- [Working data]:

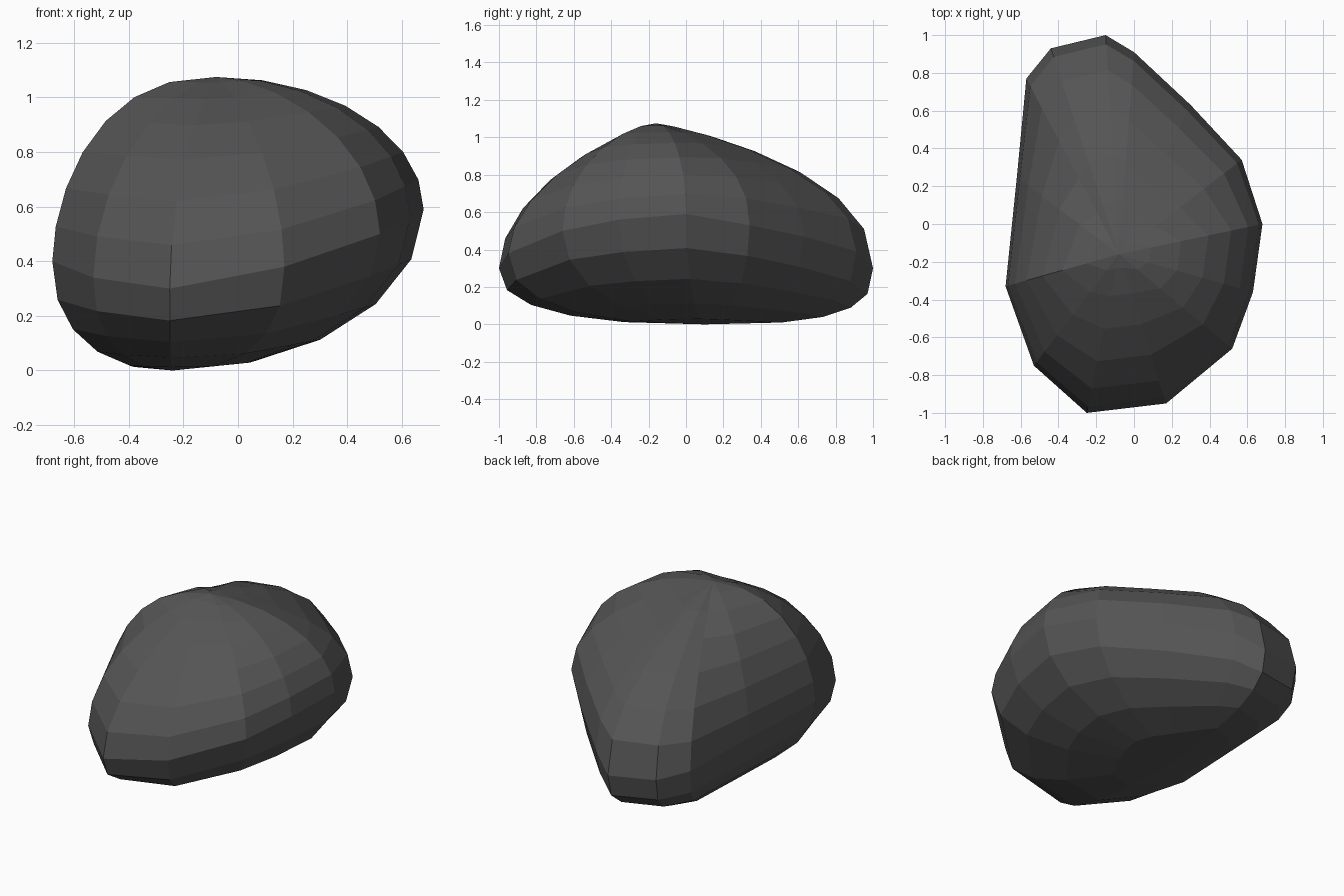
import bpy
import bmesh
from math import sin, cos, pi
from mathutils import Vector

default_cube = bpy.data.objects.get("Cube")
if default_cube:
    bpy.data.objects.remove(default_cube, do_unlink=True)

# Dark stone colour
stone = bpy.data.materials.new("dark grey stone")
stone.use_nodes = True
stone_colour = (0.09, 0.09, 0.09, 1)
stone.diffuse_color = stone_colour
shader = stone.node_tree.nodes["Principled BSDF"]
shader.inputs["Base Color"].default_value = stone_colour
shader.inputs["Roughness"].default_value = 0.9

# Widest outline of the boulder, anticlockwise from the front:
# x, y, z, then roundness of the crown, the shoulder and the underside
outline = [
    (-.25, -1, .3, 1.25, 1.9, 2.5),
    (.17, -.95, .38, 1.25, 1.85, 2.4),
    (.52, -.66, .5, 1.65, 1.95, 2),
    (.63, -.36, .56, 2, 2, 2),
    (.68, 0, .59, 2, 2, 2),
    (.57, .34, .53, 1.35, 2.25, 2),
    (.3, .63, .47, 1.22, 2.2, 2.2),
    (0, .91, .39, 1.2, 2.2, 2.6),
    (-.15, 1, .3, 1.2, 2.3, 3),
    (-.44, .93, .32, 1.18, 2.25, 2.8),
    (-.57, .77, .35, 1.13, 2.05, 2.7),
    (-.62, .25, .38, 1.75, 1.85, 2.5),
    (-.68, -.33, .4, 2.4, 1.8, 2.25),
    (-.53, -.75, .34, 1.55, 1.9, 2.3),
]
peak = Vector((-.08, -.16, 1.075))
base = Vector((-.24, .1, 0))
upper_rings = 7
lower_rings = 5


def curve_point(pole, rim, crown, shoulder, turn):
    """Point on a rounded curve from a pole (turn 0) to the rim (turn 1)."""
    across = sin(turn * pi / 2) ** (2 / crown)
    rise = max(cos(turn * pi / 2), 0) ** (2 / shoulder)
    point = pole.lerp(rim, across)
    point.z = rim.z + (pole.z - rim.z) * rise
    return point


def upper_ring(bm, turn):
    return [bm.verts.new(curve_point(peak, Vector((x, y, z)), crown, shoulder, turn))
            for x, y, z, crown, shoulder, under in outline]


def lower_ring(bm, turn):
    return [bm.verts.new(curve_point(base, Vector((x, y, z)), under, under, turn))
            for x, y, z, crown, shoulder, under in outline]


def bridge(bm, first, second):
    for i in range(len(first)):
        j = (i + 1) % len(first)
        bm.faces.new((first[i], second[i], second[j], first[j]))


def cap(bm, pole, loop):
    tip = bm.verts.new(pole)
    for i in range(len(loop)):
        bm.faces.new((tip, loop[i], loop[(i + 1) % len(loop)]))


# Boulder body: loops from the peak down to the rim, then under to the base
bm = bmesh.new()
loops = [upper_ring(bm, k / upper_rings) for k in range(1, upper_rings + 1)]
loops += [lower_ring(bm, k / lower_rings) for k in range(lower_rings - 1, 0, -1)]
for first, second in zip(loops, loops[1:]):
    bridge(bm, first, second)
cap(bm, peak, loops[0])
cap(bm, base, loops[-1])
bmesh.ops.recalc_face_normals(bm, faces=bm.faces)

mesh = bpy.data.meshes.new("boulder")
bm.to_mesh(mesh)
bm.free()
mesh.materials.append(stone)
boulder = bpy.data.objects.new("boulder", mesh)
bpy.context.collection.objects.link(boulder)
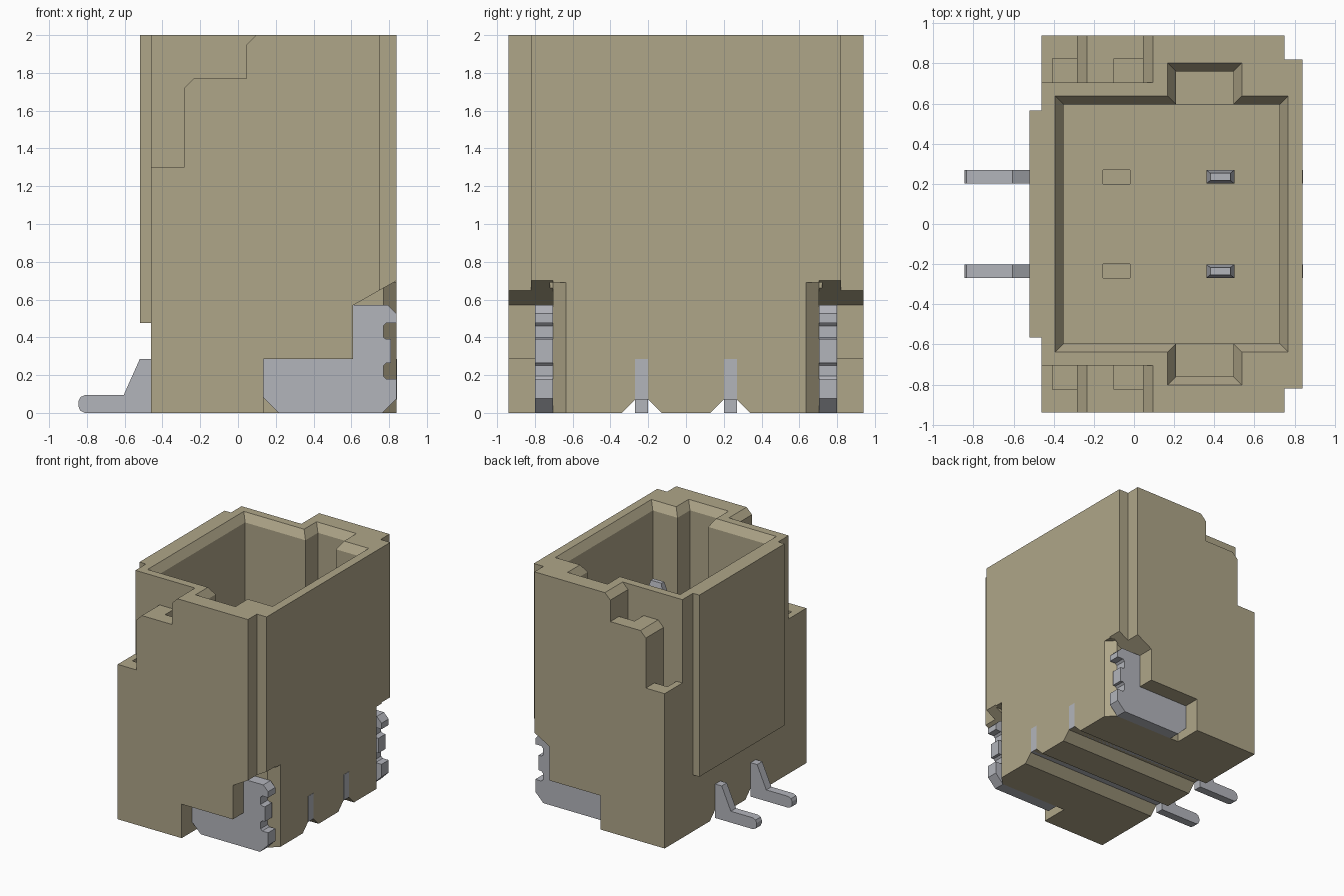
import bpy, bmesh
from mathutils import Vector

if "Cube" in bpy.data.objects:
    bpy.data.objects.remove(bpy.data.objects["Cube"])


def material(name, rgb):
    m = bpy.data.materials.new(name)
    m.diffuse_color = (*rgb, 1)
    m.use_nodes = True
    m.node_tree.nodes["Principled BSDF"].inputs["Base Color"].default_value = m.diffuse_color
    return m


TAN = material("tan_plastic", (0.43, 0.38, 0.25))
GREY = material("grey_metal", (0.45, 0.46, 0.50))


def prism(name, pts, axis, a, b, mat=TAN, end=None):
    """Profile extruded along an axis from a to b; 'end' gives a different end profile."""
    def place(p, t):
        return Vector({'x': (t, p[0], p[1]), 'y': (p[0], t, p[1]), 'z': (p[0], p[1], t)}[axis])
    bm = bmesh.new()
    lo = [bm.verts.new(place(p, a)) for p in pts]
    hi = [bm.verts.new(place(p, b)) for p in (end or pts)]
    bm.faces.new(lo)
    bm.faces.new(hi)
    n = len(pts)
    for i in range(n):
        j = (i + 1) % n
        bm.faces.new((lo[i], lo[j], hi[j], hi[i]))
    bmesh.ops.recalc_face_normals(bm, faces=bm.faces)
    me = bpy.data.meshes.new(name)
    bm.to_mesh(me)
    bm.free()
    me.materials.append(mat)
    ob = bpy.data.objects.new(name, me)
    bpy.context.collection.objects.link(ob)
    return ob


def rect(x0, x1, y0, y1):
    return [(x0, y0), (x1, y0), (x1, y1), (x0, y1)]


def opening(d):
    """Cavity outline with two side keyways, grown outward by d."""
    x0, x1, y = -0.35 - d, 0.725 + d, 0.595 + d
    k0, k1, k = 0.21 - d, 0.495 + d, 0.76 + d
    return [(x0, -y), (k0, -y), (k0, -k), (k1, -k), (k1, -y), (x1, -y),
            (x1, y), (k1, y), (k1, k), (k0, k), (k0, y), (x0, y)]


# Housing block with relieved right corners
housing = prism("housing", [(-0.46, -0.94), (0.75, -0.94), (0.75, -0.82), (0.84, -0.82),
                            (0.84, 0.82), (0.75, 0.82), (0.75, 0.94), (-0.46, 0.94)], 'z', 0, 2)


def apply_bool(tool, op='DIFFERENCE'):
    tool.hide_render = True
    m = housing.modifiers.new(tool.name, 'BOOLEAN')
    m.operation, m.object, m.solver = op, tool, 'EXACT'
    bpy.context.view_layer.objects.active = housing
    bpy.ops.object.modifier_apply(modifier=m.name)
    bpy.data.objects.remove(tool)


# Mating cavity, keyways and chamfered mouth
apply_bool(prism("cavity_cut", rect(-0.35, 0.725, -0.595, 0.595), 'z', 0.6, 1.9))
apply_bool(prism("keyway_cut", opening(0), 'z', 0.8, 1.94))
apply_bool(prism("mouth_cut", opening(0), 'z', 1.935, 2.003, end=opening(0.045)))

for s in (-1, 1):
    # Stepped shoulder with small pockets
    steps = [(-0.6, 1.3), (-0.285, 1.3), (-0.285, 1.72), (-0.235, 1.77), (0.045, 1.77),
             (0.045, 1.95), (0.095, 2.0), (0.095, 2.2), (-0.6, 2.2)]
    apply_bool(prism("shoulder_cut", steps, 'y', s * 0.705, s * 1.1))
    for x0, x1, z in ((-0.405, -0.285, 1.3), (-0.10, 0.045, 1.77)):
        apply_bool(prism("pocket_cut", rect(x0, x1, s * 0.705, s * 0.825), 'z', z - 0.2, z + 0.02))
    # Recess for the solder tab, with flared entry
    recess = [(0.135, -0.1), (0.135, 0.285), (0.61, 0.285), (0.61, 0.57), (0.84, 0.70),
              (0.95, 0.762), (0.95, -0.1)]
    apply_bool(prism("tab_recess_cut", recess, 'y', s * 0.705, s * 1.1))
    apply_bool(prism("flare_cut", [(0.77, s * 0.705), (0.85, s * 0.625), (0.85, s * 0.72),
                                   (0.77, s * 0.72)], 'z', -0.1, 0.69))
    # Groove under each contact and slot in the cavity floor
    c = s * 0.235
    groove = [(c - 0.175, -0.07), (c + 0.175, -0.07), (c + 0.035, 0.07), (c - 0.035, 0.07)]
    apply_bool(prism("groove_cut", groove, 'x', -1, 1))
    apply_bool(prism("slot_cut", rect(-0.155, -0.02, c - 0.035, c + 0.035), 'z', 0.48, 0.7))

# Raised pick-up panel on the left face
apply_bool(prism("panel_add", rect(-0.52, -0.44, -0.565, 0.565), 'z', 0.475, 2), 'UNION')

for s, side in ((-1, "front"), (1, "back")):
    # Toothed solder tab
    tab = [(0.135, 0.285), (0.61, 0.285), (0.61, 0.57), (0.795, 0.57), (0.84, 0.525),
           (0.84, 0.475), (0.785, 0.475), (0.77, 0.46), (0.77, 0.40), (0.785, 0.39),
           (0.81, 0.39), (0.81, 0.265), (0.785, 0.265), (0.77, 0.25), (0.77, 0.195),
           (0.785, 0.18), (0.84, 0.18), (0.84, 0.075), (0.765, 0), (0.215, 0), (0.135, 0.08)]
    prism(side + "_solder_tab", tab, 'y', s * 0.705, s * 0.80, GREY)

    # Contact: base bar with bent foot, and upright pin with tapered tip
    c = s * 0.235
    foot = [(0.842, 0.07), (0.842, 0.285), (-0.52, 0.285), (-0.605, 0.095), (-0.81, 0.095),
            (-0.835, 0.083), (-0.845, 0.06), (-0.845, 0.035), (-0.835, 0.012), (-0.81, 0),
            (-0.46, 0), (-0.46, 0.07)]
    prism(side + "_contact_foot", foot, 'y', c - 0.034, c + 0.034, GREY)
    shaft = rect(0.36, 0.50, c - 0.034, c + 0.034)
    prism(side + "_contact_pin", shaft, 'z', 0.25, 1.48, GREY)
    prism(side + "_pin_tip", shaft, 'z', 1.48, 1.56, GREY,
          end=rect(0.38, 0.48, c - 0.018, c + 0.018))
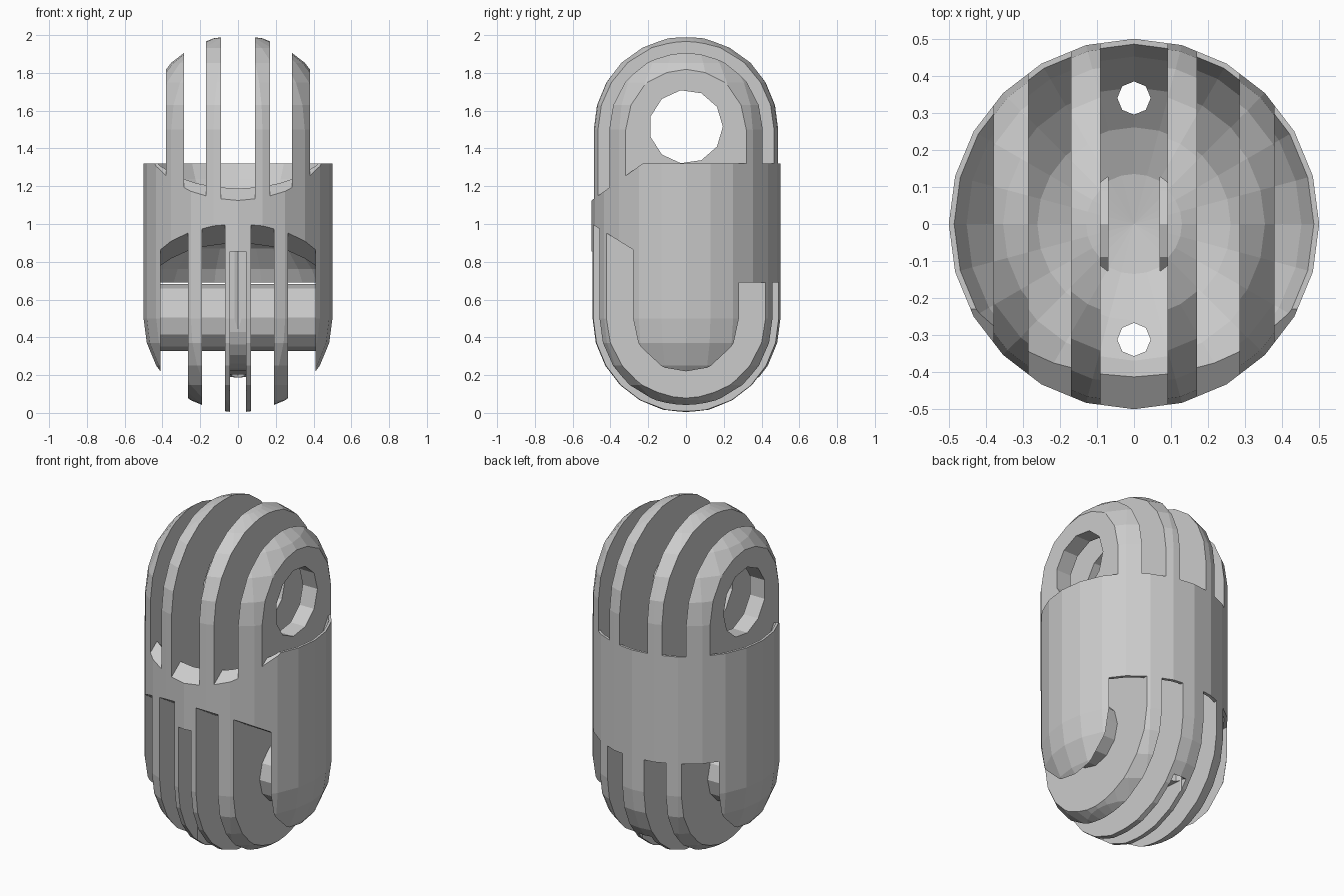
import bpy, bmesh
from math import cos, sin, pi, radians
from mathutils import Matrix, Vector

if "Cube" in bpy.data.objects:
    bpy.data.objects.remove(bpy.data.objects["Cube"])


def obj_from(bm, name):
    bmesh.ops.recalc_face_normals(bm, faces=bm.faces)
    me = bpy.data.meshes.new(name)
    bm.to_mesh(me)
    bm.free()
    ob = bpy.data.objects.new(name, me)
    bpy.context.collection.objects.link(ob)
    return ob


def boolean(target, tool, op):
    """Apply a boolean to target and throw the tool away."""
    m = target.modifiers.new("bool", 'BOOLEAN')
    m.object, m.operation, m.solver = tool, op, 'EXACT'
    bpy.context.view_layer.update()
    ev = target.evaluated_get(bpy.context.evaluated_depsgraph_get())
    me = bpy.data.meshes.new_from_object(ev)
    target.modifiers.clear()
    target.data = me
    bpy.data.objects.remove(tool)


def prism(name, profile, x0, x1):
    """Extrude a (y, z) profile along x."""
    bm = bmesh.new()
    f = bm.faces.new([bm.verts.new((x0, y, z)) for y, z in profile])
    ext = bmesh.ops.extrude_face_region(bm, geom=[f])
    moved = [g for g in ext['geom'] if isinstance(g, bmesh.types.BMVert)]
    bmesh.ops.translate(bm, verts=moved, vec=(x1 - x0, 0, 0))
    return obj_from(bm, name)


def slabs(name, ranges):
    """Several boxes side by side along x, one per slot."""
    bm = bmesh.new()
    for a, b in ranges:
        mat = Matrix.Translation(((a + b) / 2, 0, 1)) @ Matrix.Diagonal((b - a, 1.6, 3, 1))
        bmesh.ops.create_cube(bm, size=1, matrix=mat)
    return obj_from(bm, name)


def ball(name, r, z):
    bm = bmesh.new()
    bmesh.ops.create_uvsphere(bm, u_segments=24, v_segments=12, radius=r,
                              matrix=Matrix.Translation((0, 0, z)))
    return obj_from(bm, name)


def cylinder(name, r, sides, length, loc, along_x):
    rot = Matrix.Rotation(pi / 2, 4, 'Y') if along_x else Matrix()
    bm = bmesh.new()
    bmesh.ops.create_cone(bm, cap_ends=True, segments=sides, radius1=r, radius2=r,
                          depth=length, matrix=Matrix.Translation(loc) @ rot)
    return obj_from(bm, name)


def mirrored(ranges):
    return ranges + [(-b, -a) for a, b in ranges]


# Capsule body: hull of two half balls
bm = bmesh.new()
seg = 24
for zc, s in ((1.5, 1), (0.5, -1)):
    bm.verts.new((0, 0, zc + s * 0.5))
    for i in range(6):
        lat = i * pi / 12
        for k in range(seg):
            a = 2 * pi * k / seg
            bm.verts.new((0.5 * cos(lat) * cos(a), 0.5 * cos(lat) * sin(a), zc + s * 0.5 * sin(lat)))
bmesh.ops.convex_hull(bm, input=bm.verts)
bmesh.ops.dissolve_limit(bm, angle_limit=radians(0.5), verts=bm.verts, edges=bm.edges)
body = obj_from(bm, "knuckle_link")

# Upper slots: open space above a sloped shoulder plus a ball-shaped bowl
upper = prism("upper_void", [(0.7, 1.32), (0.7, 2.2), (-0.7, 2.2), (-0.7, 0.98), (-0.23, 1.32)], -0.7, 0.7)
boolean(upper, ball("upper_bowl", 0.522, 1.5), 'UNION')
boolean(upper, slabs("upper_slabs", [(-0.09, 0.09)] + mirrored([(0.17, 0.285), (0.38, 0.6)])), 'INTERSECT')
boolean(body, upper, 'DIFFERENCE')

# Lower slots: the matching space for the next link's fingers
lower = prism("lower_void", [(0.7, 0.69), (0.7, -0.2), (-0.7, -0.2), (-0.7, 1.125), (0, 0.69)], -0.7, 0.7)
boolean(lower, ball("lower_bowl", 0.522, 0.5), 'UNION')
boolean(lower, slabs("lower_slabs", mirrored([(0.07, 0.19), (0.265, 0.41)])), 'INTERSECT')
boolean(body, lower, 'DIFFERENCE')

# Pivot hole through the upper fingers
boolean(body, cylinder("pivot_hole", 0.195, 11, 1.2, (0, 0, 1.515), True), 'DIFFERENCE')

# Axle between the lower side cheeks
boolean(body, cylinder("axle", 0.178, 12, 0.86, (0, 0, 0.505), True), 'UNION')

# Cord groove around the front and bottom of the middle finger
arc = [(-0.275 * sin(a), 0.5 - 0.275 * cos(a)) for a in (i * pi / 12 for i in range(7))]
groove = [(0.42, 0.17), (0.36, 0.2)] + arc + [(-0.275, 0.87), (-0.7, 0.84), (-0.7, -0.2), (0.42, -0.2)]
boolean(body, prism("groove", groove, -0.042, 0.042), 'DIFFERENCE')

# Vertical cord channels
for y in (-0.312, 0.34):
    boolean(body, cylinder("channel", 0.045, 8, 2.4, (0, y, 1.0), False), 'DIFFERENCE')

- [Exercise prompt]: Out of the data above, set down the lines from the one with "# Mating cavity, keyways and chamfered mouth" to the one with "(0.77, s * 0.72)], 'z', -0.1, 0.69))", both included, exactly as written and with no additions.

- [Task result]:
# Mating cavity, keyways and chamfered mouth
apply_bool(prism("cavity_cut", rect(-0.35, 0.725, -0.595, 0.595), 'z', 0.6, 1.9))
apply_bool(prism("keyway_cut", opening(0), 'z', 0.8, 1.94))
apply_bool(prism("mouth_cut", opening(0), 'z', 1.935, 2.003, end=opening(0.045)))

for s in (-1, 1):
    # Stepped shoulder with small pockets
    steps = [(-0.6, 1.3), (-0.285, 1.3), (-0.285, 1.72), (-0.235, 1.77), (0.045, 1.77),
             (0.045, 1.95), (0.095, 2.0), (0.095, 2.2), (-0.6, 2.2)]
    apply_bool(prism("shoulder_cut", steps, 'y', s * 0.705, s * 1.1))
    for x0, x1, z in ((-0.405, -0.285, 1.3), (-0.10, 0.045, 1.77)):
        apply_bool(prism("pocket_cut", rect(x0, x1, s * 0.705, s * 0.825), 'z', z - 0.2, z + 0.02))
    # Recess for the solder tab, with flared entry
    recess = [(0.135, -0.1), (0.135, 0.285), (0.61, 0.285), (0.61, 0.57), (0.84, 0.70),
              (0.95, 0.762), (0.95, -0.1)]
    apply_bool(prism("tab_recess_cut", recess, 'y', s * 0.705, s * 1.1))
    apply_bool(prism("flare_cut", [(0.77, s * 0.705), (0.85, s * 0.625), (0.85, s * 0.72),
                                   (0.77, s * 0.72)], 'z', -0.1, 0.69))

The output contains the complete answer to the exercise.